VCs sour to ICOs as the SEC takes notice
Initial coin offerings have become controversial enough for the Securities and Exchange Commission to weigh in. And even though the commission has not announced a clear stance, technology investors are noticing a difference in its actions.
ICOs had an explosive year in 2017, boosted by investments in infrastructure, finance, data storage and payments. But the ICO market started to slow in 2018. Part of the problem is the boom in ICOs in 2017 was marred by fraud and poor business practices. That invited comparisons to the early days of bitcoin as a risky alternative currency that criminals used to hide their activities.
“We’re not thinking about [ICOs] as much,” Aileen Lee, founder and partner at Cowboy Ventures, said during TechCrunch's Disrupt San Francisco event. “There are a lot of people that have gotten burned … people want to work on ‘real’ projects.”
After a rash of poorly constructed and fake ICOs, the SEC has started to crack down on the crypto token offerings. Beyond protecting investors, the commission wants to gather information on how ICOs are structured and sold, and also to constrain false marketing.
“We have brought significant enforcement actions in this space,” said Jina Choi, director of the SEC’s San Francisco regional office, during Disrupt.
The SEC has suggested ICOs should be treated as securities, which would place them under far greater scrutiny, though it has not issued a formal ruling on that matter.
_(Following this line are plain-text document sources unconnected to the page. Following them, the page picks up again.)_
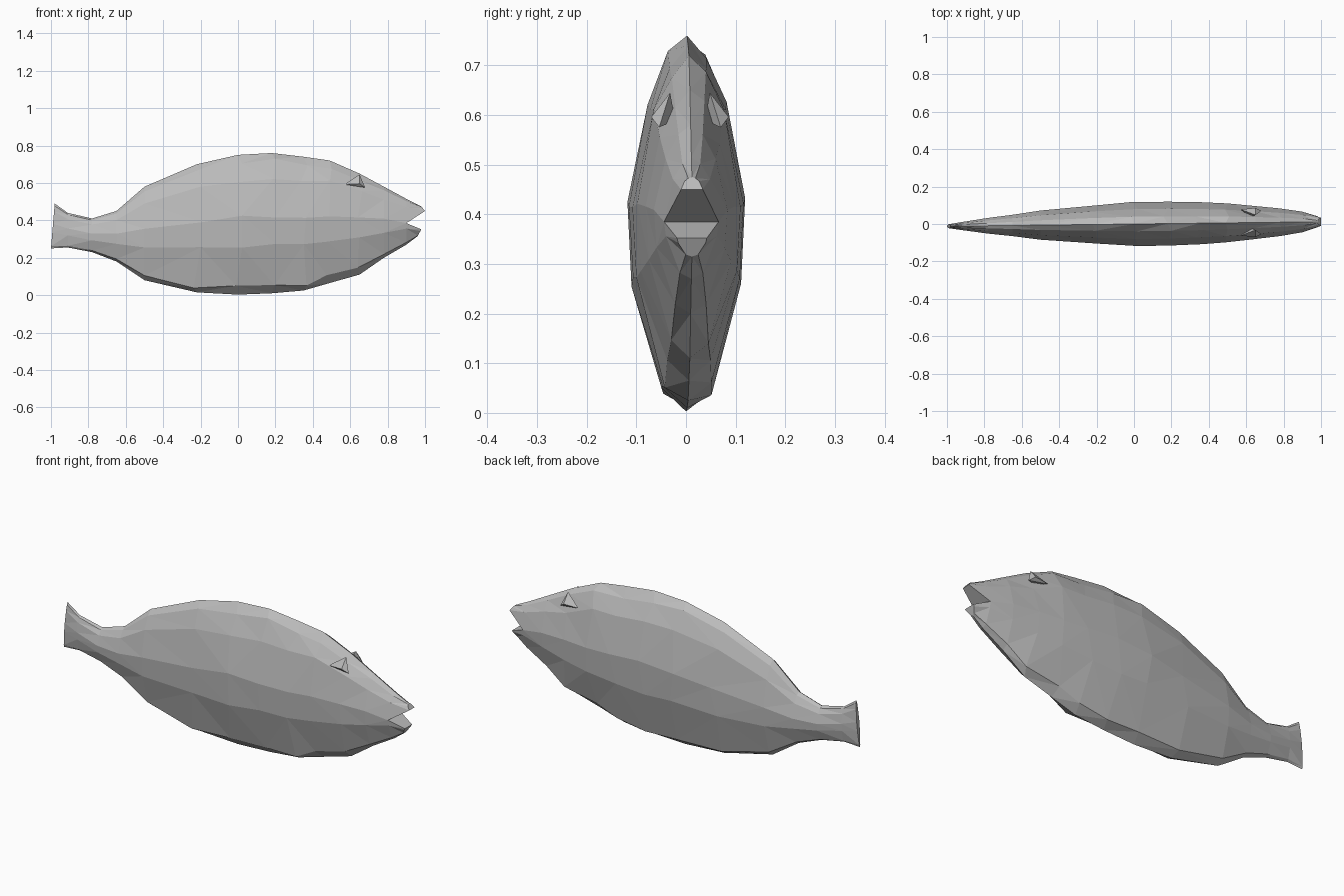
import bpy, bmesh, random
from mathutils import Vector

cube = bpy.data.objects.get("Cube")
if cube:
    bpy.data.objects.remove(cube)
rng = random.Random(4)

grey = bpy.data.materials.new("scale grey")
grey.use_nodes = True
colour = (0.5, 0.5, 0.5, 1)
grey.diffuse_color = colour
grey.node_tree.nodes["Principled BSDF"].inputs["Base Color"].default_value = colour

# Half cross-section from back to belly: height fraction, width fraction
HALF = [(1, 0), (.95, .33), (.82, .68), (.55, 1), (.35, .93), (.05, .42), (0, 0)]
MID = 3
# Stations from tail to mouth corner: x, bottom, top, half width
STATIONS = [(-.91, .255, .44, .023), (-.78, .23, .41, .042), (-.65, .18, .45, .057),
            (-.5, .08, .58, .078), (-.22, .015, .7, .102), (0, .003, .75, .118),
            (.18, .01, .76, .117), (.35, .025, .74, .112), (.49, .065, .72, .104),
            (.65, .11, .65, .089), (.78, .2, .58, .074), (.9, .27, .515, .055)]


def section(x, bottom, top, width, jitter=0.0):
    """Closed ring of points: left half going down, right half going up."""
    def point(t, w, side):
        j = jitter if 0 < w else 0
        return Vector((x + rng.uniform(-2, 2) * j,
                       .012 * x + side * width * w,
                       bottom + t * (top - bottom) + rng.uniform(-1, 1) * j))
    left = [point(t, w, 1) for t, w in HALF]
    right = [point(t, w, -1) for t, w in HALF[-2:0:-1]]
    return left + right


def bridge(bm, a, b, closed=True):
    n = len(a)
    for i in range(n if closed else n - 1):
        j = (i + 1) % n
        bm.faces.new((a[i], a[j], b[j], b[i]))


def add_object(name, bm):
    bmesh.ops.remove_doubles(bm, verts=bm.verts, dist=.0005)
    bmesh.ops.triangulate(bm, faces=bm.faces)
    bmesh.ops.recalc_face_normals(bm, faces=bm.faces)
    mesh = bpy.data.meshes.new(name)
    bm.to_mesh(mesh)
    bm.free()
    mesh.materials.append(grey)
    obj = bpy.data.objects.new(name, mesh)
    bpy.context.collection.objects.link(obj)


# Body and tail
bm = bmesh.new()
tail = section(-1, .25, .49, .011)
for p in tail:
    p.x += .02 * (p.z - .25) / .24
rings = [tail] + [section(*s, jitter=.012 if -.5 < s[0] < .7 else 0) for s in STATIONS]
rings = [[bm.verts.new(p) for p in ring] for ring in rings]
for a, b in zip(rings, rings[1:]):
    bridge(bm, a, b)
bm.faces.new(rings[0])

# Open jaws, each continuing half of the last ring
corner = rings[-1]
n = len(corner)
upper = [corner[i % n] for i in range(n - MID, n + MID + 1)]
lower = corner[MID:n - MID + 1]
for v in (corner[MID], corner[n - MID]):
    v.co.z = .385


def jaw(strip, x, z_lip, z_far, width):
    base = [v.co.copy() for v in strip]
    z0 = base[0].z
    far = base[len(base) // 2].z
    half = max(abs(p.y - .011) for p in base)
    tip = []
    for p in base:
        f = (p.z - z0) / (far - z0)
        tip.append(bm.verts.new((x - .02 * f, .012 + (p.y - .011) / half * width,
                                 z_lip + f * (z_far - z_lip))))
    bridge(bm, strip, tip, closed=False)
    bm.faces.new((strip[0], strip[-1], tip[-1], tip[0]))
    bm.faces.new(tip)


jaw(upper, 1, .45, .475, .022)
jaw(lower, .98, .352, .315, .03)
add_object("fish_body", bm)

# Small brow ledges above the eyes
for name, side in (("left_brow", 1), ("right_brow", -1)):
    bm = bmesh.new()
    points = [(.57, .07, .592), (.65, .078, .596), (.68, .062, .575), (.65, .04, .645), (.62, .03, .59)]
    for x, y, z in points:
        bm.verts.new((x, .008 + side * y, z))
    bmesh.ops.convex_hull(bm, input=bm.verts)
    add_object(name, bm)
The SEC’s standards for what constitutes a security, the “Howey Test,” are normally based on whether an offering involves an investment of money in a common enterprise with an expectation of profit that comes from the efforts of the offering’s promoter.
That sounds like the goal of most ICOs, but the token sales often span countries, making them tough to regulate. And not all tokens are designed to be investments, but are focused on improving processes.
“It has been in the news a lot, but it’s an area that we have approached thoughtfully,” Choi said.
Beyond the legal challenges, ICOs are also not an easy win for investors. About half fail, and by some counts only one in five ICOs are legitimate. That suggests most ICOs don’t have a solid plan for the business the ICO claims to support.
“There are still token sales going on, but what people found in that first craze is this job [tech venture capital] is really hard,” Sarah Tavel, a general partner at Benchmark Capital, said during Disrupt.
Blockchain has economic incentives, but it’s not sufficient as a standalone product to build a successful venture, according to Tavel. “You need a company around the investment, you don’t just need code,” she said.